I recently had a client who had a dispute with his neighbor about the location of a fence separating their yards. In short, one neighbor wanted to replace a deteriorated fence. Later he changed his mind when he found out that the old fence would need to be moved a foot closer to his home because it wasn’t located on the true boundary line. Since the fence had been there a long time, he thought that the fence line was the property line. Over a period of a few months, the fence was installed at the true boundary line but it cost both neighbors a lot of time, money and frustration. If you see yourself faced with this dilemma, I hope reading below will lessen the headache.
Although I am not an attorney, and anyone reading this should check with their own licensed and qualified attorney who specializes in these types of issues, there are a few things one should think about if you find yourself in a dispute over fences and boundary lines with your neighbor.
Below is a copy of an e-mail (legal update #20) that was sent out to local real estate professionals discussing the new law that went into effect January 1st 2014. It was written by Dean Rossi of the Rossi, Hamerslough, Reischl & Chuck law firm.

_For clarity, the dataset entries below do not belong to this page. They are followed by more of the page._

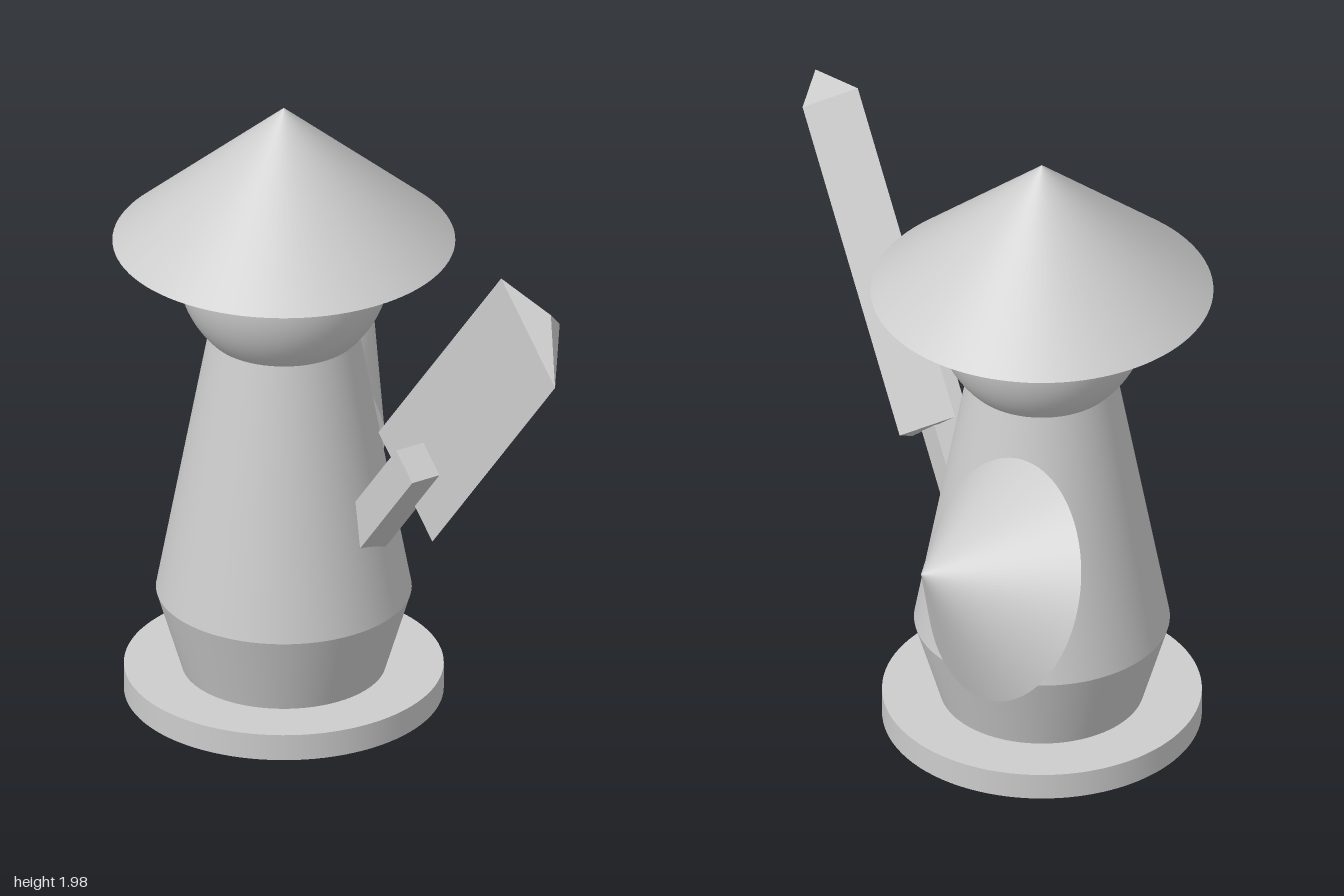
import * as THREE from 'three';
import { ConvexGeometry } from 'three/addons/geometries/ConvexGeometry.js';

export function createModel() {
  const model = new THREE.Group();
  model.name = 'figurine';
  const grey = new THREE.MeshStandardMaterial({ color: 0xcccccc });
  grey.name = 'light grey';

  const add = (parent, name, geometry, x = 0, y = 0, z = 0) => {
    const mesh = new THREE.Mesh(geometry, grey);
    mesh.name = name;
    mesh.position.set(x, y, z);
    parent.add(mesh);
    return mesh;
  };

  // Upright turned parts share one axis
  const figure = new THREE.Group();
  figure.name = 'figure';
  figure.position.set(-0.25, 0, 0.08);
  model.add(figure);

  // Frustum standing between two heights
  const frustum = (name, rTop, rBottom, y0, y1) => add(figure, name,
    new THREE.CylinderGeometry(rTop, rBottom, y1 - y0, 96), 0, (y0 + y1) / 2, 0);
  frustum('base', 0.485, 0.485, 0, 0.085);
  frustum('lowerBody', 0.388, 0.31, 0.085, 0.345);
  frustum('upperBody', 0.228, 0.388, 0.345, 1.21);
  add(figure, 'head', new THREE.SphereGeometry(0.324, 64, 40), 0, 1.44, 0);
  add(figure, 'hat', new THREE.ConeGeometry(0.52, 0.45, 96), 0, 1.75, 0);

  // Cone shield on the back, its point tilted up and backwards
  const shieldAxis = new THREE.Vector3(0, 0.125, -0.3);
  const shieldHeight = shieldAxis.length();
  const shield = add(model, 'shield', new THREE.ConeGeometry(0.37, shieldHeight, 96));
  shield.position.set(-0.63, 0.82, -0.305).addScaledVector(shieldAxis, 0.5);
  shield.quaternion.setFromUnitVectors(new THREE.Vector3(0, 1, 0), shieldAxis.clone().normalize());

  // Arm and blade share a slanted frame: y along the blade, x across, z outwards
  const along = new THREE.Vector3(0.655, 0.805, 0.075).normalize();
  const out = new THREE.Vector3(0.295, -0.245, 0.04).cross(along).normalize();
  const across = along.clone().cross(out);
  const weapon = new THREE.Group();
  weapon.name = 'armAndBlade';
  weapon.quaternion.setFromRotationMatrix(new THREE.Matrix4().makeBasis(across, along, out));
  weapon.position.set(0.1975, 0.8225, -0.02);
  model.add(weapon);

  add(weapon, 'arm', new THREE.BoxGeometry(0.115, 0.6, 0.115), 0.01, -0.091, 0.042);

  // Triangular blade with a ridge at the back and a short pointed tip
  const bladePoints = [new THREE.Vector3(0, 1.14, -0.04)];
  for (const y of [0, 1.04]) {
    bladePoints.push(
      new THREE.Vector3(-0.193, y, 0),
      new THREE.Vector3(0.193, y, 0),
      new THREE.Vector3(0, y, -0.115));
  }
  add(weapon, 'blade', new ConvexGeometry(bladePoints));

  return model;
}
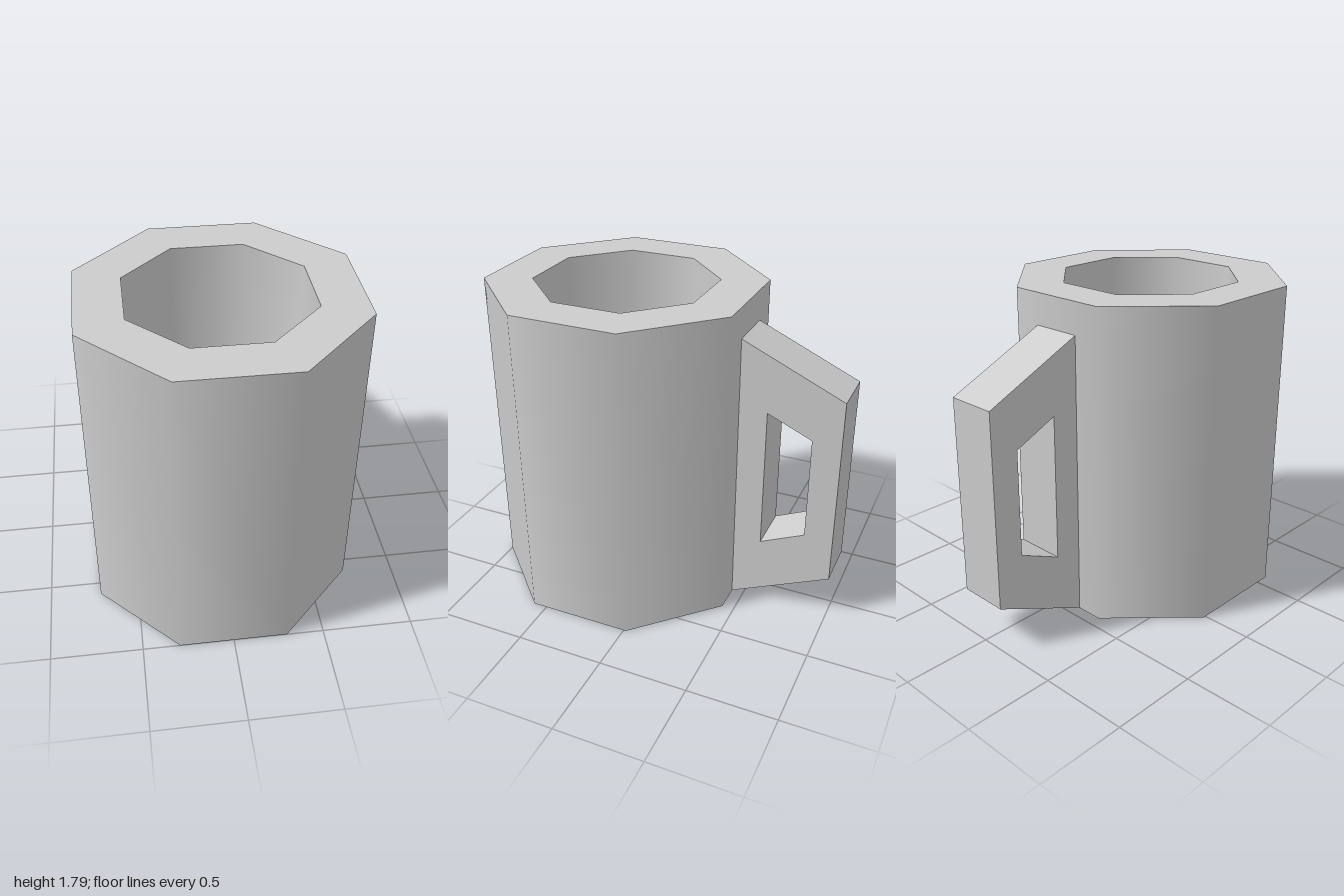
import * as THREE from 'three';

const SIDES = 8;
const HEIGHT = 1.79;
const FLOOR = 0.2;
const OUTER = 0.775;   // corner radius of the outside
const MOUTH = 0.51;    // corner radius of the opening
const WELL = 0.484;    // corner radius of the inside floor

export function createModel() {
  const clay = new THREE.MeshStandardMaterial({ color: 0xcccccc });
  clay.name = 'grey clay';
  const model = new THREE.Group();
  model.name = 'mug';

  // Eight-sided cup, one lathed band per surface: smooth round, sharp at the rims
  const cup = new THREE.Group();
  cup.name = 'cup';
  cup.position.z = 0.284;
  model.add(cup);
  const band = (name, r0, y0, r1, y1) => {
    const profile = [new THREE.Vector2(r0, y0), new THREE.Vector2(r1, y1)];
    const mesh = new THREE.Mesh(new THREE.LatheGeometry(profile, SIDES, Math.PI / SIDES), clay);
    mesh.name = name;
    cup.add(mesh);
  };
  band('base', 0, 0, OUTER, 0);
  band('outerWall', OUTER, 0, OUTER, HEIGHT);
  band('rim', OUTER, HEIGHT, MOUTH, HEIGHT);
  band('innerWall', MOUTH, HEIGHT, WELL, FLOOR);
  band('innerFloor', WELL, FLOOR, 0, FLOOR);

  // Angular handle with a window, drawn in (-z, y) and extruded across x
  const points = (list) => list.map(([u, y]) => new THREE.Vector2(u, y));
  const outline = new THREE.Shape(points([[0.43, 0], [1, 0.26], [1, 1.36], [0.43, 1.615]]));
  outline.holes.push(new THREE.Path(points([[0.59, 0.4], [0.59, 1.22], [0.84, 1.11], [0.84, 0.515]])));
  const geometry = new THREE.ExtrudeGeometry(outline, { depth: 0.283, bevelEnabled: false });
  geometry.rotateY(Math.PI / 2).translate(-0.144, 0, 0);
  const handle = new THREE.Mesh(geometry, clay);
  handle.name = 'handle';
  model.add(handle);

  return model;
}
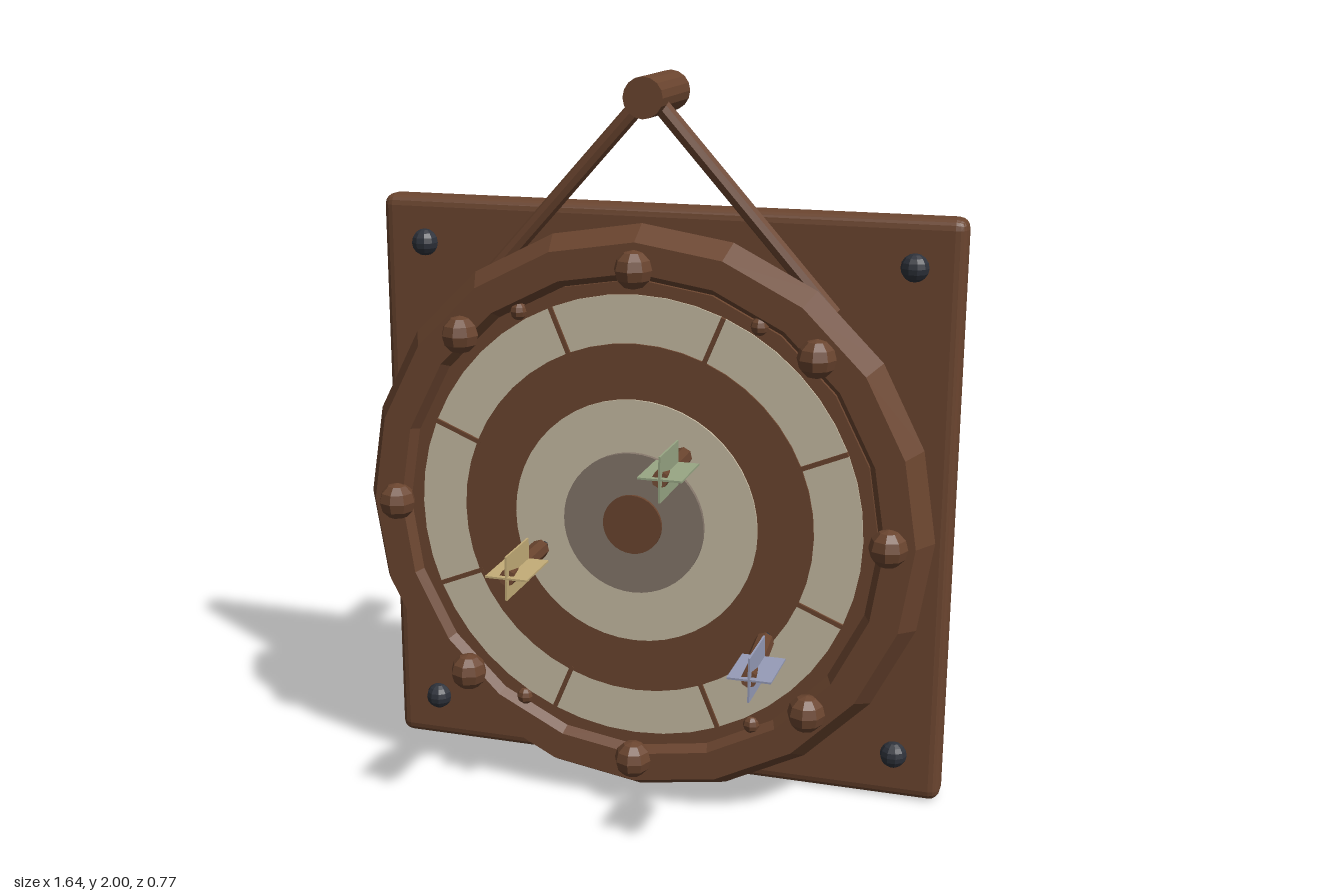
import * as THREE from 'three';
import { RoundedBoxGeometry } from 'three/addons/geometries/RoundedBoxGeometry.js';

const CY = 0.826; // height of the board centre

function paint(name, color, extra = {}) {
  const m = new THREE.MeshStandardMaterial({ color, flatShading: true, ...extra });
  m.name = name;
  return m;
}

export function createModel() {
  const root = new THREE.Group();
  root.name = 'dartboard';
  const wood = paint('brown wood', 0x6b452f);
  const cream = paint('cream', 0xc8bca4);
  const grey = paint('warm grey', 0x84766a);
  const iron = paint('dark iron', 0x2e323b);
  const two = { side: THREE.DoubleSide };
  const flights = [
    ['yellow', paint('yellow flight', 0xc4ad78, two), -0.2, 0.795],
    ['green', paint('green flight', 0x98a684, two), 0.2, 1.09],
    ['blue', paint('blue flight', 0x969cb8, two), 0.43, 0.6],
  ];

  function add(name, geometry, material, x = 0, y = 0, z = 0, parent = root) {
    const mesh = new THREE.Mesh(geometry, material);
    mesh.name = name;
    mesh.position.set(x, y, z);
    parent.add(mesh);
    return mesh;
  }

  // disc facing +z between two depths
  function disc(name, radius, back, front, material, sides) {
    const g = new THREE.CylinderGeometry(radius, radius, front - back, sides).rotateX(Math.PI / 2);
    return add(name, g, material, 0, CY, (back + front) / 2);
  }

  // round bar between two points
  function bar(name, a, b, ra, rb, material, parent = root, sides = 8) {
    const from = new THREE.Vector3(...a), to = new THREE.Vector3(...b);
    const dir = to.clone().sub(from);
    const mesh = add(name, new THREE.CylinderGeometry(rb, ra, dir.length(), sides), material, 0, 0, 0, parent);
    mesh.position.copy(from).add(to).multiplyScalar(0.5);
    mesh.quaternion.setFromUnitVectors(new THREE.Vector3(0, 1, 0), dir.normalize());
    return mesh;
  }

  // square backing and round body
  add('backboard', new RoundedBoxGeometry(1.64, 1.645, 0.09, 2, 0.03), wood, 0, 0.823, -0.341);
  disc('body', 0.72, -0.31, -0.15, wood, 20);
  disc('facePlate', 0.66, -0.16, -0.075, wood, 20);
  add('rim', new THREE.TorusGeometry(0.72, 0.08, 6, 20), wood, 0, CY, -0.122);

  // target bands, stepped slightly forward toward the centre
  disc('outerBand', 0.62, -0.08, -0.07, cream, 48);
  disc('middleBand', 0.49, -0.075, -0.064, wood, 48);
  disc('innerBand', 0.34, -0.07, -0.058, cream, 48);
  disc('bullRing', 0.196, -0.065, -0.045, grey, 48);
  disc('bullseye', 0.082, -0.05, -0.036, wood, 32);

  // dividers across the outer band, and studs around the rim
  for (let i = 0; i < 8; i++) {
    const a = i * Math.PI / 4, b = a + Math.PI / 8;
    const divider = add('divider', new THREE.BoxGeometry(0.14, 0.012, 0.012), wood,
      0.55 * Math.cos(b), CY + 0.55 * Math.sin(b), -0.069);
    divider.rotation.z = b;
    add('rimStud', new THREE.SphereGeometry(0.052, 8, 6), wood,
      0.69 * Math.cos(a), CY + 0.69 * Math.sin(a), -0.045);
  }

  for (const s of [-1, 1]) {
    // corner bolts
    for (const t of [-1, 1]) {
      add('cornerBolt', new THREE.SphereGeometry(0.038, 10, 8), iron, s * 0.69, CY + t * 0.69, -0.292);
      add('faceNail', new THREE.SphereGeometry(0.025, 8, 6), wood, s * 0.33, CY + t * 0.555, -0.08);
    }
    // hanging strut
    bar('hangerStrut', [s * 0.5, 1.4, -0.188], [s * 0.01, 1.945, -0.188], 0.023, 0.023, wood);
  }
  // wall peg
  const peg = new THREE.CylinderGeometry(0.054, 0.054, 0.26, 16).rotateX(Math.PI / 2);
  add('hangerPeg', peg, wood, 0, 1.946, -0.255);

  // darts, leaning slightly down and to the right side of the board
  for (const [label, material, x, y] of flights) {
    const dart = new THREE.Group();
    dart.name = label + 'Dart';
    root.add(dart);
    const at = (z) => {
      const k = (0.37 - z) * 0.13;
      return [x - 0.003 - k, y - 0.003 - k, z];
    };
    bar('dartPoint', at(-0.1), at(0.01), 0.009, 0.013, iron, dart);
    bar('dartBarrel', at(0), at(0.22), 0.026, 0.026, wood, dart);
    bar('dartShaft', at(0.2), at(0.37), 0.021, 0.021, wood, dart);
    add('flatFlight', new THREE.BoxGeometry(0.112, 0.005, 0.16), material, x, y, 0.305, dart);
    add('uprightFlight', new THREE.BoxGeometry(0.005, 0.116, 0.16), material, x, y, 0.305, dart);
  }
  return root;
}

“Effective January 1, 2014, the California legislature completely revised Section 841 of the Civil Code to address this issue. The new statute does clarify many points, but it also raises certain issues that I’m sure will lead to further controversy. The statute is to be known as the “Good Neighbor Fence Act of 2013” and is clearly intended to update and clarify existing California law regarding shared fencing. It will largely affect only residential property owners, because it does not apply to any city, county, district or public corporation or other political subdivision or public agency.
The new Good Neighbor Fence Act is also designed to avoid one party being unjustly enriched at the expense of another party – their neighbor. The revised statute begins with the premise that adjoining landowners are presumed to share equal benefits from any fence dividing their properties. Of course, unless the parties have agreed in writing to some different arrangement, the law provides that the reasonable cost of construction, maintenance, or necessary replacement of a fence shall be equally shared.
In order to prevent surprise, the law provides that when one neighbor intends to incur costs for a fence, whether due to construction, maintenance, or necessary replacement, that landowner shall give their neighbor 30 days’ prior written notice. The notice must state that the intent is to share responsibility equally for the costs of construction, maintenance, or necessary replacement. The notice must also provide a description of the problem with the shared fence, the proposed solution, the estimated construction or maintenance costs involved to fix the problem, and the proposed cost-sharing approach. It further provides that the owner shall provide in that notice a timeline for addressing the problem.
Unfortunately, the law does not provide how the written notice should be delivered and what the remedy or procedure is if the neighbor does not respond to the notice. We advise that whenever possible, this notice should be hand-delivered to the property owners involved and discussions undertaken between the neighbors to make sure everyone is on the same page as to what is going to be done, how much it is going to cost, and the fact that the costs will be shared equally. If such a meeting takes place, one of the parties should make a written record of it in order to have a paper trail in case anyone conveniently develops total or partial amnesia later on.
As mentioned, this new law presumes that each property owner adjoining the fence shall equally share in the cost. However, the law also contains an opt-out clause providing that an owner may overcome this presumption “by a preponderance of the evidence over 50%” demonstrating that equal responsibility for costs would be unjust. The statute then gives factors that a judge or court should consider in determining whether equal financial responsibility would be unjust. Those factors are as follows:
In most cases, the presumption that the costs should be shared equally will apply, but if one neighbor wants to try to rebut that resumption based on any of the factors listed above, it is certainly possible to do so.
Given the fact that neighbors are allowed to attempt to rebut the presumption of equal sharing of costs, it makes it doubly important to sit down with your neighbor and see if you can agree on the type of fence, costs, etc. If one party wants redwood and the other wants some rare imported Brazilian lumber, that is a factor that must be taken into consideration in accordance with the guidelines set forth above.”
Additional discussion can be found by reading Fence and Boundary Line Disputes